→ TRY IT:
Filter out every line below that lacks "profile", and copy the rest.
[EXTRACTED MATERIAL Boundary: Start]
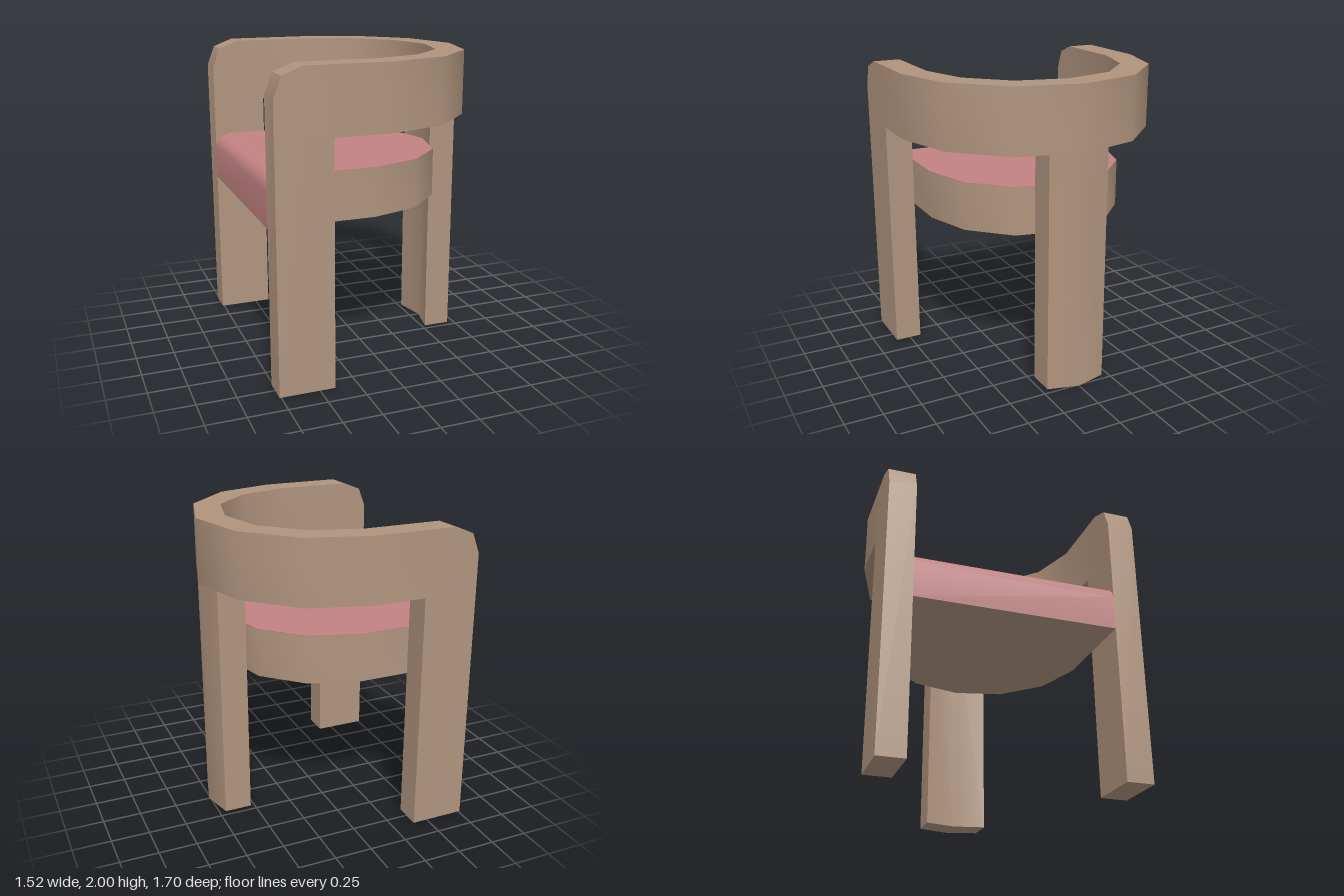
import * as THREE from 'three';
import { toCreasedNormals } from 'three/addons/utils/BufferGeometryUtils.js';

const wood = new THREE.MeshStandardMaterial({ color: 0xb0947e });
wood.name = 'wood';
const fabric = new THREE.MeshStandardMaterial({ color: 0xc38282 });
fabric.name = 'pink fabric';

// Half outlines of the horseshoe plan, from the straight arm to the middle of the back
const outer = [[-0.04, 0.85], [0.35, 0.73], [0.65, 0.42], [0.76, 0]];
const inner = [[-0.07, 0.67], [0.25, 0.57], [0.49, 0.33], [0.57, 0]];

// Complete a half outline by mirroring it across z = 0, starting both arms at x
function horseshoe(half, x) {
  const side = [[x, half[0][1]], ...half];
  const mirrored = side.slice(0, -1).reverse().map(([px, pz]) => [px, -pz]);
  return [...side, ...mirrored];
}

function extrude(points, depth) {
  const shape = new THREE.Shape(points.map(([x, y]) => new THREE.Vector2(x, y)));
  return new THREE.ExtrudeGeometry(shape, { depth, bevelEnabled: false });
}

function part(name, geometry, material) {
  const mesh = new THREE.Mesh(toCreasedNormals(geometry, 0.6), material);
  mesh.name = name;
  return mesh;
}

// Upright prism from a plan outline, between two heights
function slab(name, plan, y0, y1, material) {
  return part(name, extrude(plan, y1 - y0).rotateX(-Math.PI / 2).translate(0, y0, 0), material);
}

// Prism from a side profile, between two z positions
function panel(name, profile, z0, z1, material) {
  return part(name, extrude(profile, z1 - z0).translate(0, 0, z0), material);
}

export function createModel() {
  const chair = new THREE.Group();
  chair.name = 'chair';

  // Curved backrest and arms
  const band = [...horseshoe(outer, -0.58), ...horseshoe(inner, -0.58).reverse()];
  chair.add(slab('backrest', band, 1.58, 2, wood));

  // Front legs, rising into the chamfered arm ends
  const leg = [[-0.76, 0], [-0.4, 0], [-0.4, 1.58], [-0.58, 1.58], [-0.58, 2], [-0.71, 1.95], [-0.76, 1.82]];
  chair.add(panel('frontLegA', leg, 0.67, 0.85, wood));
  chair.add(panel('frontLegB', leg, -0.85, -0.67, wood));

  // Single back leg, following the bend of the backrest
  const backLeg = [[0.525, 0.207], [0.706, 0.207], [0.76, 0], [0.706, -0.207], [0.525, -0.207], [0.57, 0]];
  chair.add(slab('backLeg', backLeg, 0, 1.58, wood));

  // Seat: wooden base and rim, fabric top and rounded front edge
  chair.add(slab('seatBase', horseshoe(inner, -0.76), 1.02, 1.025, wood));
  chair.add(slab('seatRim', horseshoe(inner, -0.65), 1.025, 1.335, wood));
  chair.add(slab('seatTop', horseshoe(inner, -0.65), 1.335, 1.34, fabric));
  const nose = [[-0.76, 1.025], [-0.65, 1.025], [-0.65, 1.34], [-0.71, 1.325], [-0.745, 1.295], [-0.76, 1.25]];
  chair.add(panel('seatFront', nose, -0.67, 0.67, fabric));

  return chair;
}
[EXTRACTED MATERIAL Boundary: End]
→ REPLY TO THE TASK:
// Prism from a side profile, between two z positions
function panel(name, profile, z0, z1, material) {
  return part(name, extrude(profile, z1 - z0).translate(0, 0, z0), material);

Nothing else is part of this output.